People with that sort of capital tend either to be older – and if they don’t have children, they might be thinking of them – or they have sufficiently wealthy and generous parents. And they are concentrated in the south-east and a few other affluent areas, partly because, thanks to booming house prices, they have the most housing equity. It helps that this dovetails with the areas that so many economists think have the best employment prospects over the next few years – and rather low levels of public sector jobs. (London, with its still-booming economy and its international appeal remains a case apart. It is also the only place in England which still has a spatial plan and housing targets, but that is a tale for another day.)
But the private sector is clearly not yet restored to health
Activity in the conventional private sector, though, is probably not the most significant issue troubling the wider house building industry. It is easy to understate the extent to which the state has supported residential construction over the past two years. In the year to Q3 2010, the National Affordable Housing Programme – which dispenses housing grant for social homes and shared ownership properties – resulted in some 46,358 starts, according to Homes and Communities Agency statistics.
That is a whopping 45% of all housing starts during the year – and that doesn’t take into account schemes where generous provision of grant made the private sale portion viable. Nor does it end there. Over 15,000 of those units were kick-started by, ahem, the HCA’s KickStart programme. And over 8,000 purchases were part-funded by HomeBuy Direct.
It may not have escaped the reader’s notice that the budget for housing grant has been cut back by around half moving forward – and that both HomeBuy Direct and KickStart are now closed for new business. Moreover, housing associations are still digesting the changes to how housing grant will be dispensed and used. It is hardly surprising that the industry is scaling back activity.
The year ahead looks very difficult. There will be no serious increase in mortgage funding, and everyone will be getting to grips with very different planning and social housing systems. House prices look weak almost everywhere outside London and, maybe, a few towns in the south-east. The end result could be even lower build numbers than we saw in 2008/9.
But in the background is the endemic, structural lack of housing in this country – something that remains one of the most significant domestic policy challenges. If all we do for the next few years is build houses for a small number of affluent families in the south-east, a more general economic recovery will bring with it a supply shortage and a housing boom that will make the statistics in the Barker Review look positive in comparison.

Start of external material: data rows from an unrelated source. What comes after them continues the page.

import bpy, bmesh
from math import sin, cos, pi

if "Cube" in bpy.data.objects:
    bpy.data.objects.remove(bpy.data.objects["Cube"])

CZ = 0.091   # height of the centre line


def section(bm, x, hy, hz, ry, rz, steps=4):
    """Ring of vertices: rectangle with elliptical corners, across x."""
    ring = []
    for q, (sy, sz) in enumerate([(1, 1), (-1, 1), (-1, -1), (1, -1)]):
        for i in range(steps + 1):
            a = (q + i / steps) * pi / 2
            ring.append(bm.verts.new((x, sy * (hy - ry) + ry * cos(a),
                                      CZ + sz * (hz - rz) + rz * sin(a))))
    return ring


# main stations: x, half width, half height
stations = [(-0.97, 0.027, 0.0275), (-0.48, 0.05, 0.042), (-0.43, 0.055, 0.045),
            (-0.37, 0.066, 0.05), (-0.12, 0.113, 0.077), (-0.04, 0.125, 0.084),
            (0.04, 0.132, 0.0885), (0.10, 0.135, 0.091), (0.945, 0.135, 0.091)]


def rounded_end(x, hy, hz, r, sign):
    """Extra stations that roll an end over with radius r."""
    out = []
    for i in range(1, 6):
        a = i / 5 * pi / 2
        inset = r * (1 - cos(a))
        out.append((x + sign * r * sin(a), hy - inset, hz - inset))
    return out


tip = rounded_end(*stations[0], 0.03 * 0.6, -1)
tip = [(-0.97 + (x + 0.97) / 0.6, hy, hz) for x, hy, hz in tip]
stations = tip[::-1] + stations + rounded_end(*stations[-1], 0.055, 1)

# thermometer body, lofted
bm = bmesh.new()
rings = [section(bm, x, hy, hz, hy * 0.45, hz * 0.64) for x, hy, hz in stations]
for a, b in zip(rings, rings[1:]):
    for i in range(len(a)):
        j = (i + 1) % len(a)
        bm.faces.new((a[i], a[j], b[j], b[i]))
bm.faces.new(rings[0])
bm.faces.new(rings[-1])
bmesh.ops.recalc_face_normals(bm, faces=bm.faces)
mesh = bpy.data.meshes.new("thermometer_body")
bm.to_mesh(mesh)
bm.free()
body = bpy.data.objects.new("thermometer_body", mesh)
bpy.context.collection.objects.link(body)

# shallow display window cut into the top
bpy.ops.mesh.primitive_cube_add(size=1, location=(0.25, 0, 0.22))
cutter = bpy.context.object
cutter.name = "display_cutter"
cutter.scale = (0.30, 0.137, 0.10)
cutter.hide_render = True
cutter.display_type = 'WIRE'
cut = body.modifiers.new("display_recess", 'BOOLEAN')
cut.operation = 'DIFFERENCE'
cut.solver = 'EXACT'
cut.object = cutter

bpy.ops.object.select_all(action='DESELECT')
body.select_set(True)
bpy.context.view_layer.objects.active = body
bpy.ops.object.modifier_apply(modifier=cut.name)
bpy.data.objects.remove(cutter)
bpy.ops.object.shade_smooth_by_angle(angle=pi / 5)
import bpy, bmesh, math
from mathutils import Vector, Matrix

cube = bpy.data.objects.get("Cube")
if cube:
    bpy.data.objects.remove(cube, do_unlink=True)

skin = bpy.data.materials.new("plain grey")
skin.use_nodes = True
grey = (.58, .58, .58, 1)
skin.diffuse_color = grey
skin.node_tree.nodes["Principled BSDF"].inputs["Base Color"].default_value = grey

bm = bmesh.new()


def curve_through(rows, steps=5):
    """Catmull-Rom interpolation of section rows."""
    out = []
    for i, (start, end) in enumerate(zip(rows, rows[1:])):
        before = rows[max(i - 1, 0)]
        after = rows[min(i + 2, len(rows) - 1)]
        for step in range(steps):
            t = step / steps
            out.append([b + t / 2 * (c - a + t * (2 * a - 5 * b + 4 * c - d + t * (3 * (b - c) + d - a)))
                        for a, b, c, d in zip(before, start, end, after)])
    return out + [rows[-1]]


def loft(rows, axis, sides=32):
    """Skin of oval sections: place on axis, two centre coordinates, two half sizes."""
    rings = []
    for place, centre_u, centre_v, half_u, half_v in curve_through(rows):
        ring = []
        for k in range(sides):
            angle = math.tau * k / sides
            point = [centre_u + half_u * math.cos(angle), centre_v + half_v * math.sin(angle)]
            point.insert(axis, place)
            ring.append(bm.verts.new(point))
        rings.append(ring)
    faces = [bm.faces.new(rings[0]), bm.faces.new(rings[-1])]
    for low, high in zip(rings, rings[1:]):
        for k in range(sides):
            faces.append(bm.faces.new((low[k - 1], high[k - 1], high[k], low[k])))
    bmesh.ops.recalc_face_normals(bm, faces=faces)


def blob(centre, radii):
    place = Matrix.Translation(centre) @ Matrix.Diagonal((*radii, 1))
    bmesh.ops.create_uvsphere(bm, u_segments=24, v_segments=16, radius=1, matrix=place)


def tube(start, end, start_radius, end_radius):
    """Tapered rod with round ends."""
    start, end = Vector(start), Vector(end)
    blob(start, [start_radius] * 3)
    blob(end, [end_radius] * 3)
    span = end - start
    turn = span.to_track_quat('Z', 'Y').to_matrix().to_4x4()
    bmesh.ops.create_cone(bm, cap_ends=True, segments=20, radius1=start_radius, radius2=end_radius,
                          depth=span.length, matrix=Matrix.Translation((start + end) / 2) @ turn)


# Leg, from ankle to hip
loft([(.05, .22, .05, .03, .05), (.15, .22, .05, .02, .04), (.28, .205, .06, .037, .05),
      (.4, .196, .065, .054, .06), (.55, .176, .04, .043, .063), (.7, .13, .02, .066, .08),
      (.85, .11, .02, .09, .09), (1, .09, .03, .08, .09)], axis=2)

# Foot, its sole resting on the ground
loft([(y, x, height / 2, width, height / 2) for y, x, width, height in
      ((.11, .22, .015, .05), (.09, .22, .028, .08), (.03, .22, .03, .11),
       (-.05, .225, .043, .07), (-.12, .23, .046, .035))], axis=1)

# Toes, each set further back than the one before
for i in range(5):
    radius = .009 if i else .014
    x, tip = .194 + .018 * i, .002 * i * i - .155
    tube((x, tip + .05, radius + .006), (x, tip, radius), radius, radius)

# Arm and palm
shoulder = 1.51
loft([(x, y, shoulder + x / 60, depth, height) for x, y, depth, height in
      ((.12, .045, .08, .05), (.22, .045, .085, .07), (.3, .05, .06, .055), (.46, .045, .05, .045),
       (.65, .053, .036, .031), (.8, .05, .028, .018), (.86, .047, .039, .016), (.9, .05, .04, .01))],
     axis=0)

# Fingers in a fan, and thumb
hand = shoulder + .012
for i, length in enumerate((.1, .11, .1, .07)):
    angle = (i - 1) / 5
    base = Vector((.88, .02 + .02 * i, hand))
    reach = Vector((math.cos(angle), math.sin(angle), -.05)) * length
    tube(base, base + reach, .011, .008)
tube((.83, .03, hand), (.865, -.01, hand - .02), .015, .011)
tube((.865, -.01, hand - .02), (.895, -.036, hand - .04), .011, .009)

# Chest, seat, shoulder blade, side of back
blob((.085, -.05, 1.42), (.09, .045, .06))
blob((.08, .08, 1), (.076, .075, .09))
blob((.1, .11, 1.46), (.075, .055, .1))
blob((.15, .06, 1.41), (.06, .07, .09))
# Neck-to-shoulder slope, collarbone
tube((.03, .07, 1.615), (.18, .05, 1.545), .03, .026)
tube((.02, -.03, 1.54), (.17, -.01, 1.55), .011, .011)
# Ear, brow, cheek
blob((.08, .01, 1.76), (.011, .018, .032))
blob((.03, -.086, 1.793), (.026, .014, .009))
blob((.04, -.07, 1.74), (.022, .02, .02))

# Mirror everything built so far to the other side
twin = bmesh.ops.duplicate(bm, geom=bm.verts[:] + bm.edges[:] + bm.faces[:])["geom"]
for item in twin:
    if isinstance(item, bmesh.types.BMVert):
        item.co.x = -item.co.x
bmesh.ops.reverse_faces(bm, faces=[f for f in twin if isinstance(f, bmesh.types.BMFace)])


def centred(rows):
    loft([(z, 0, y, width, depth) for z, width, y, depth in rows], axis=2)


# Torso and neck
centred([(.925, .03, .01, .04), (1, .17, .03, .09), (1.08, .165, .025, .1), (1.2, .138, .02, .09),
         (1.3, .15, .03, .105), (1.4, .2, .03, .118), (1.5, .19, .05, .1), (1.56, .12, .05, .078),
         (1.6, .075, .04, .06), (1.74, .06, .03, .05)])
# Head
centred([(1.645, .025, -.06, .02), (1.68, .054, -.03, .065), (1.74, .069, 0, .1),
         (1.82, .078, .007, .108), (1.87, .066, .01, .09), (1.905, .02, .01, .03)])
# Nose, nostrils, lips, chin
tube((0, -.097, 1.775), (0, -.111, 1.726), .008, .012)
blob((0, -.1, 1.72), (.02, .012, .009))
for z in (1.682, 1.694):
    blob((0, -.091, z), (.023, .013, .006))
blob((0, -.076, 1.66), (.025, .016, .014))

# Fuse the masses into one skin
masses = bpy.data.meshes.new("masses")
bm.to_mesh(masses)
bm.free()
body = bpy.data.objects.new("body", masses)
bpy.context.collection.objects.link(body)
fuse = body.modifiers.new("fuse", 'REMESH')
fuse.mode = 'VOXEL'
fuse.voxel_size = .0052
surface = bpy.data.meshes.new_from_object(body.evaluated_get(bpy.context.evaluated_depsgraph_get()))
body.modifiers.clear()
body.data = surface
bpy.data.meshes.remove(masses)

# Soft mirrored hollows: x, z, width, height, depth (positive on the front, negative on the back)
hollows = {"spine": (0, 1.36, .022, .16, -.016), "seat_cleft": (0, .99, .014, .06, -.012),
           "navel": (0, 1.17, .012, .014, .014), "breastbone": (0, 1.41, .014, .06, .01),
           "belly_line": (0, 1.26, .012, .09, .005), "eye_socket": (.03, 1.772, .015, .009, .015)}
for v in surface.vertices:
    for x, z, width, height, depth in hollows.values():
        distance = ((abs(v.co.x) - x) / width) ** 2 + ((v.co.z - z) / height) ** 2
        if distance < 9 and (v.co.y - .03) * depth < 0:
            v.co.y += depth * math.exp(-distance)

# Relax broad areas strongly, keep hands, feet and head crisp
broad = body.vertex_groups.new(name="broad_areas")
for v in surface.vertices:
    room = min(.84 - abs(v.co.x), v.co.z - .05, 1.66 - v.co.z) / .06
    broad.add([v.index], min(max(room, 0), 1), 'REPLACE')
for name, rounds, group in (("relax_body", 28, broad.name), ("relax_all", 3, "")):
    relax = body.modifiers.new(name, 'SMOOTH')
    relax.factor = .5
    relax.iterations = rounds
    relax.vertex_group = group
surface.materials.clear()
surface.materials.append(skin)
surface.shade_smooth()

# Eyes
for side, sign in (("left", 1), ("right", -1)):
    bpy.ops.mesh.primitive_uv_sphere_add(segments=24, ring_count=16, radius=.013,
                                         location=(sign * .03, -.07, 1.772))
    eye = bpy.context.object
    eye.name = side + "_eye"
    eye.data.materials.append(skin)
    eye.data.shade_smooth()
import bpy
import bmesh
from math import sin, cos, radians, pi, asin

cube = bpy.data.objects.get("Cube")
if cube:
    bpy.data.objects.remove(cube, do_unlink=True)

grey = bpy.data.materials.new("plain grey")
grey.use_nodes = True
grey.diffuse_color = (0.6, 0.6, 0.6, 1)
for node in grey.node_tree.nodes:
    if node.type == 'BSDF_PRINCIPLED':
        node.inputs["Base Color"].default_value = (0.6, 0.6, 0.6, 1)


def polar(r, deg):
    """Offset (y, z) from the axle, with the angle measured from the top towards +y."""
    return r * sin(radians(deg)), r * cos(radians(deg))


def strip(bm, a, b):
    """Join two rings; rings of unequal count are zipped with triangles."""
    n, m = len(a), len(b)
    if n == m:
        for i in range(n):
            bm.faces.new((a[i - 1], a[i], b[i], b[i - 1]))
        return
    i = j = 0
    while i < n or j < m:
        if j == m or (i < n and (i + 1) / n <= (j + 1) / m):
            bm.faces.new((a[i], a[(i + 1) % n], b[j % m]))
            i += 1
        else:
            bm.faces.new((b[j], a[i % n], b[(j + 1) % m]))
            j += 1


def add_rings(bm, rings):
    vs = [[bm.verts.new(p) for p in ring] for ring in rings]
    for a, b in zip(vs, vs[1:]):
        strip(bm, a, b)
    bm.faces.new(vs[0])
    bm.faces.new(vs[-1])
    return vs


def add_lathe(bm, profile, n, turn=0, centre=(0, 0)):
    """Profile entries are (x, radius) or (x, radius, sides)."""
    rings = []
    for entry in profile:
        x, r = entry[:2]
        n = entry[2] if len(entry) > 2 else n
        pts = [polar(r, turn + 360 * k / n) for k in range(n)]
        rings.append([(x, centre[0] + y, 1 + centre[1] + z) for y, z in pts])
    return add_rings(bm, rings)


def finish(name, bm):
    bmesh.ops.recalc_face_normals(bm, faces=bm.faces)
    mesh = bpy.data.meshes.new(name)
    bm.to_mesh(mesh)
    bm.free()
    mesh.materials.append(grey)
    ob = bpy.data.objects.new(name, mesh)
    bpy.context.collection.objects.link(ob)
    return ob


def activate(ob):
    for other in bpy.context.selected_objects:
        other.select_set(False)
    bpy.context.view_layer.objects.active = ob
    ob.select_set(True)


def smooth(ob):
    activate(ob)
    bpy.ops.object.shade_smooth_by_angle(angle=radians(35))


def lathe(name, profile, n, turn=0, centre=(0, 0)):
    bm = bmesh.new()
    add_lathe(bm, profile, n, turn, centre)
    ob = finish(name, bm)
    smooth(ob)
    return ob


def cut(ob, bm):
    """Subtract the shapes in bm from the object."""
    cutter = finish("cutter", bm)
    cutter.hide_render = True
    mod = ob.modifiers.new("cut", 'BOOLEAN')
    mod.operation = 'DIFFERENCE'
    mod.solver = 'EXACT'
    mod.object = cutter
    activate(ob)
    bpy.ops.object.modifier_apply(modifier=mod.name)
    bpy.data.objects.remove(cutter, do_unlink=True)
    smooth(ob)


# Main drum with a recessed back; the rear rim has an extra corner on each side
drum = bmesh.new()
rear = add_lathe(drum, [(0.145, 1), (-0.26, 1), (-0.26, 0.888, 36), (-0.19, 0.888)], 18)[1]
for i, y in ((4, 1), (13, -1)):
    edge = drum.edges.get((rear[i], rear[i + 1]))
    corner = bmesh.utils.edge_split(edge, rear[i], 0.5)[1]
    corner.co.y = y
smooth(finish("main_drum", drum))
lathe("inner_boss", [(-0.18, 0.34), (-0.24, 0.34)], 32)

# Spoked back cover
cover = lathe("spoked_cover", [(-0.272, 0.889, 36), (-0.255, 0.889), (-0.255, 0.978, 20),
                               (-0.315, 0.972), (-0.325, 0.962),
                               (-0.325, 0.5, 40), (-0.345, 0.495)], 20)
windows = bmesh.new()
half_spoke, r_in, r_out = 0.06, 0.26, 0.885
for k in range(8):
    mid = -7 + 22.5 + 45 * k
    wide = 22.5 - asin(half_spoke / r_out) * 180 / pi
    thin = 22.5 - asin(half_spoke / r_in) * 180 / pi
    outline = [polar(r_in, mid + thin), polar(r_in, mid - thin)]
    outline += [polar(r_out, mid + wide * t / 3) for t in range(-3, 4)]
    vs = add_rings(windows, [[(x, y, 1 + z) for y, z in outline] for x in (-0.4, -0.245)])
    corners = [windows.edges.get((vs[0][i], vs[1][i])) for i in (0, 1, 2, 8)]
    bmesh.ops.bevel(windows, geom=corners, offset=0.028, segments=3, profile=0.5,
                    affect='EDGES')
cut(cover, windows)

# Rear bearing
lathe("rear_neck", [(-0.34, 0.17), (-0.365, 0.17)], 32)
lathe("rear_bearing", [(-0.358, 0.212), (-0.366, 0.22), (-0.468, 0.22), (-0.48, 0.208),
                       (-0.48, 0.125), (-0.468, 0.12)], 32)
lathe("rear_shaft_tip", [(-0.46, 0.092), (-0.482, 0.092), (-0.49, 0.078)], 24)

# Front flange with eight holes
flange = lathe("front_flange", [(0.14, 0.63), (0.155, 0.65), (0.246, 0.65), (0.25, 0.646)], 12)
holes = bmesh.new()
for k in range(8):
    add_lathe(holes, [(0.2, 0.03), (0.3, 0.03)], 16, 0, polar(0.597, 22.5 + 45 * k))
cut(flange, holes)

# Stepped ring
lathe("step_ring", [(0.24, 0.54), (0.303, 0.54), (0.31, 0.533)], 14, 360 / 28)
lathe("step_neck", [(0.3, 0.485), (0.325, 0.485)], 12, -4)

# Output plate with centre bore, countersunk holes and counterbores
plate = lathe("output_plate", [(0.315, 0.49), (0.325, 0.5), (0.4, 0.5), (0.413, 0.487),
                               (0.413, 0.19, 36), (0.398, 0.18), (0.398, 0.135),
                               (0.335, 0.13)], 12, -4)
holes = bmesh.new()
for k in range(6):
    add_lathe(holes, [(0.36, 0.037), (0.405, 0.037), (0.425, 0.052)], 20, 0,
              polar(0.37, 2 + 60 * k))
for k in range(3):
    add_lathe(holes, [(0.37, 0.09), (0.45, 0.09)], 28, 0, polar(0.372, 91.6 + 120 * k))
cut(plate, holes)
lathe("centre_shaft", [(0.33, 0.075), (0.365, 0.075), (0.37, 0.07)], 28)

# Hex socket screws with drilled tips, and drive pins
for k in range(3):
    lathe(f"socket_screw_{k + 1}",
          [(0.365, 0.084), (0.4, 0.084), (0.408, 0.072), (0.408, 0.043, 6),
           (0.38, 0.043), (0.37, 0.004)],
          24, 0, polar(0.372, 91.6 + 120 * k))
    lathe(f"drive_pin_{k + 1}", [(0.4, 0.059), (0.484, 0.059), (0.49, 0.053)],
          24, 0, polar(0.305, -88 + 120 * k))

Most people now understand the need to reduce public spending, and some reform of social housing was overdue.. Providing some form of intervention or support – and it may be something very different to that employed before – would not only help ameliorate the housing crisis, it would also prepare the industry for better times and provide much-needed employment.
During the 1930s, Britain was hit by the global depression – but did not suffer as much as some other countries. Part of the reason for this was the unleashing of an astonishing building boom, with well over 300,000 homes built each year throughout most of the decade.
This produced the archetypal semi-detached suburb and vastly improved the living standards of ordinary people, while keeping huge numbers of people in work. Of course, there were big differences in the financial condition of the country – the Building Societies were well-capitalised and ready to lend, and build costs were dropping – but it still demonstrates how important house building is to both individuals and the economy. Government would be unwise to ignore it, even if its growth does upset the Home Counties.
Jon Neale, a partner at King Sturge, with the first of a regular series of housing columns for Building.co.uk